contents ©2016 by Harold Pfohl
CROSSING THE ATLANTIC OCEAN
The emigrants made their way to the German ports, sailed across the ocean, likely landed in New York City (not certain), and then continued their journey to Wisconsin. Niemann and Fromm families emigrated in 1852, Lüders in 1854, and Brüss in 1859. No research has been done to determine the ships that carried the families but it is reasonable to assume that they experienced the common lot of the hundreds of thousands of emigrants crossing the Atlantic in that era. With that in mind the typical experience of the ocean passage for such voyagers is shown below.
Sailing across the Atlantic in an immigrant ship was crowded, foul, prolonged, and could be dangerous depending on the weather, the condition of the ship and the competence of the crew. Below are images of the conditions that typical emigrant travelers experienced in traversing the sea in that era.
From the Smithsonian Museum of American History – Die Gartenlaube Leipzig Fruft Neil
This cutaway reveals how travelers, immigrants, and cargo sailed together. Travelers with enough money purchased “cabin passage” and slept in private or semiprivate rooms. The vast majority of passengers, usually immigrants, bought bunks in steerage, also called the ’tween deck for its position between the cabins and the hold.
From Illustrated London News, July 6, 1850, Smithsonian Museum of American History
The scene above would have been typical of German port embarkations as well. European emigrants sailed from Le Havre, France; Bremen and Hamburg, Germany; and Antwerp, in Belgium as well as Liverpool in Britain.
Steerage passengers slept, ate, and socialized in the same spaces. They brought their own bedding. Although food was provided, passengers had to cook it themselves. On rough crossings, steerage passengers often had little time in the fresh air on the upper deck. If passengers didn’t fill steerage, the space often held cargo.
Among the emigrants in this story, only the Brüss siblings were poor. The Niemann, Lüders and Fromm families were people of considerable skills, but not wealthy. They are almost certain to have experienced the conditions shown above. The voyage was the honeymoon for Johann and Minna Lüders!
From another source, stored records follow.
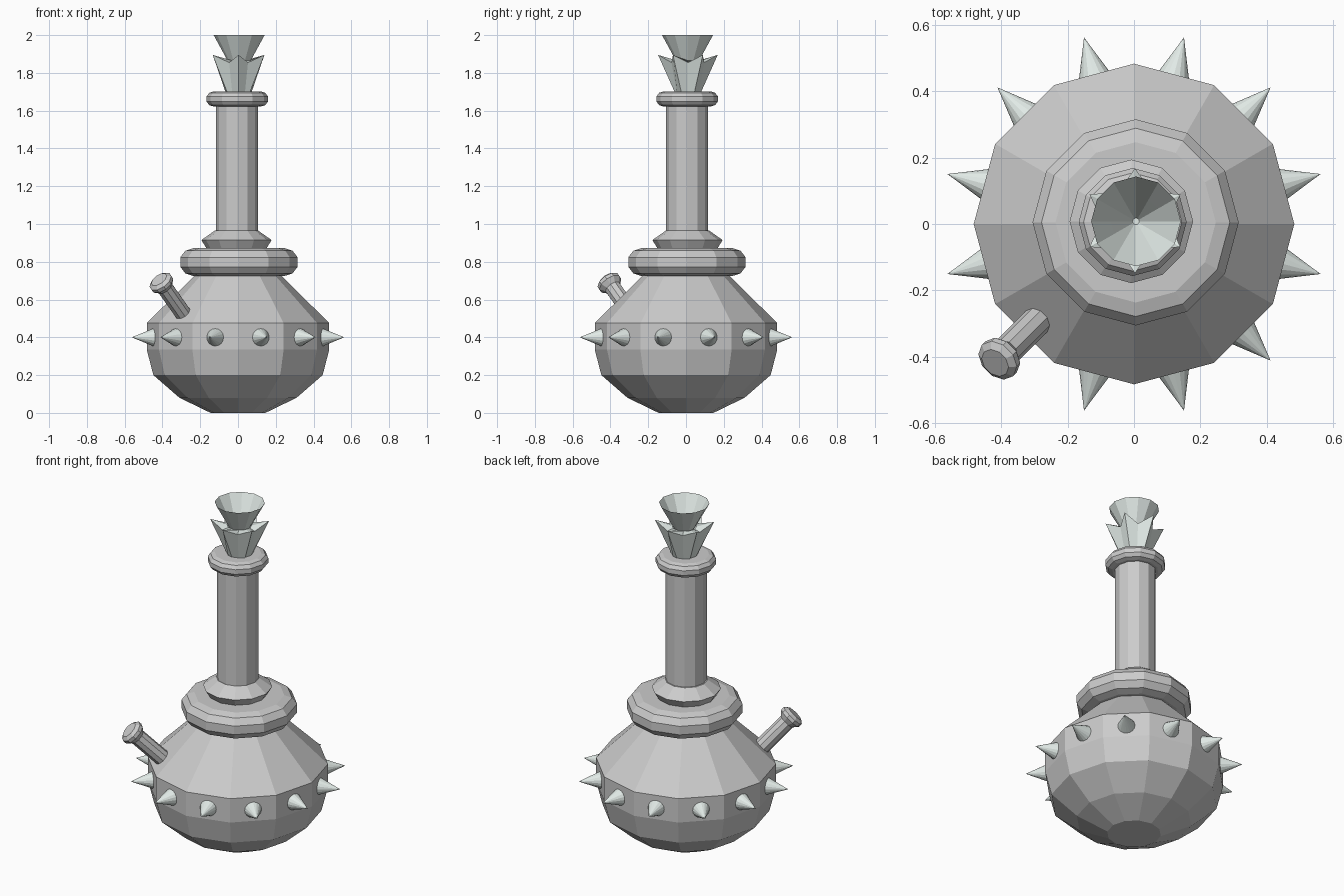
import bpy, bmesh
from math import sin, cos, pi, radians
from mathutils import Vector

if "Cube" in bpy.data.objects:
    bpy.data.objects.remove(bpy.data.objects["Cube"])

pale = bpy.data.materials.new("pale_metal")
pale.diffuse_color = (0.76, 0.83, 0.8, 1)
pale.use_nodes = True
pale.node_tree.nodes["Principled BSDF"].inputs["Base Color"].default_value = pale.diffuse_color


def finish(bm, name, mat=None, loc=(0, 0, 0), axis=None):
    bmesh.ops.recalc_face_normals(bm, faces=bm.faces)
    me = bpy.data.meshes.new(name)
    bm.to_mesh(me)
    bm.free()
    ob = bpy.data.objects.new(name, me)
    bpy.context.collection.objects.link(ob)
    ob.location = loc
    if axis:
        ob.rotation_mode = 'QUATERNION'
        ob.rotation_quaternion = Vector(axis).to_track_quat('Z', 'Y')
    if mat:
        me.materials.append(mat)
    return ob


def bridge(bm, rings):
    n = len(rings[0])
    for a, b in zip(rings, rings[1:]):
        for i in range(n):
            j = (i + 1) % n
            bm.faces.new((a[i], a[j], b[j], b[i]))


def lathe(name, profile, sides=12, cap_top=True, **kw):
    """Spin a (radius, height) profile into a faceted solid."""
    bm = bmesh.new()
    rings = [[bm.verts.new((r * cos(2 * pi * i / sides), r * sin(2 * pi * i / sides), z))
              for i in range(sides)] for r, z in profile]
    bridge(bm, rings)
    bm.faces.new(rings[0][::-1])
    if cap_top:
        bm.faces.new(rings[-1])
    return finish(bm, name, **kw)


def rounded_ring(name, outer, z0, z1, **kw):
    """Solid disc with an octagonal rounded rim."""
    h = (z1 - z0) / 2
    zc = (z0 + z1) / 2
    prof = [(outer - h + h * cos(radians(a)), zc + h * sin(radians(a)))
            for a in (-90, -55, -20, 20, 55, 90)]
    return lathe(name, prof, **kw)


# Round vessel body
lathe("vessel_body", [(0.145, 0), (0.31, 0.08), (0.448, 0.2), (0.483, 0.335),
                      (0.483, 0.476), (0.22, 0.735)])

# Shoulder ring, flange, neck and collar
rounded_ring("shoulder_ring", 0.315, 0.725, 0.872, loc=(0.005, 0.005, 0))
lathe("neck_flange", [(0.155, 0.865), (0.186, 0.915), (0.115, 0.965)], loc=(-0.008, 0.008, 0))
lathe("neck", [(0.111, 0.93), (0.111, 1.65)], loc=(-0.005, 0.005, 0))
rounded_ring("neck_collar", 0.165, 1.622, 1.702, loc=(-0.004, 0.006, 0))

# Six-pointed crown: tips alternate with valleys
bm = bmesh.new()
low, high, inner = [], [], []
for i in range(12):
    c, s = cos(i * pi / 6), sin(i * pi / 6)
    tip = i % 2
    r, z = (0.158, 1.895) if tip else (0.1, 1.855)
    low.append(bm.verts.new((0.066 * c, 0.066 * s, 1.69)))
    high.append(bm.verts.new((r * c, r * s, z)))
    inner.append(bm.verts.new((0.066 * c, 0.066 * s, 1.865)))
bridge(bm, [low, high, inner])
bm.faces.new(low[::-1])
finish(bm, "crown", pale, loc=(0.003, 0.01, 0))

# Open funnel cup on top
lathe("funnel_cup", [(0.01, 1.77), (0.075, 1.89), (0.135, 2.0)], cap_top=False,
      mat=pale, loc=(0.006, 0.008, 0))

# Side spout pointing out and up at the front left
d = 0.5 ** 0.5
lathe("side_spout", [(0.045, -0.06), (0.045, 0.195), (0.067, 0.222), (0.067, 0.242),
                     (0.047, 0.257)], sides=10,
      loc=(-0.41 * d, -0.41 * d, 0.525), axis=(-0.5, -0.5, d))

# Ring of spikes round the belly
for k in range(12):
    a = radians(15 + 30 * k)
    bm = bmesh.new()
    bmesh.ops.create_cone(bm, cap_ends=True, segments=16, radius1=0.056, radius2=0, depth=0.14)
    finish(bm, f"spike_{k + 1}", pale, loc=(0.512 * cos(a), 0.512 * sin(a), 0.4),
           axis=(cos(a), sin(a), 0))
The Fromm family’s ship was at sea for 66 days during which time little three year old Caroline died and was buried at sea. Note center right in the illustration above.
“South Street was the principal landing place for immigrants in the 1850s and 1860s. Under the current Brooklyn Bridge, the docks along South Street provided employment to many Five Pointers.” (note – Five Points was a port in SE Manhattan near Wall Street). By Patrick Young, Esq.
Next – the journey from New York City to Milwaukee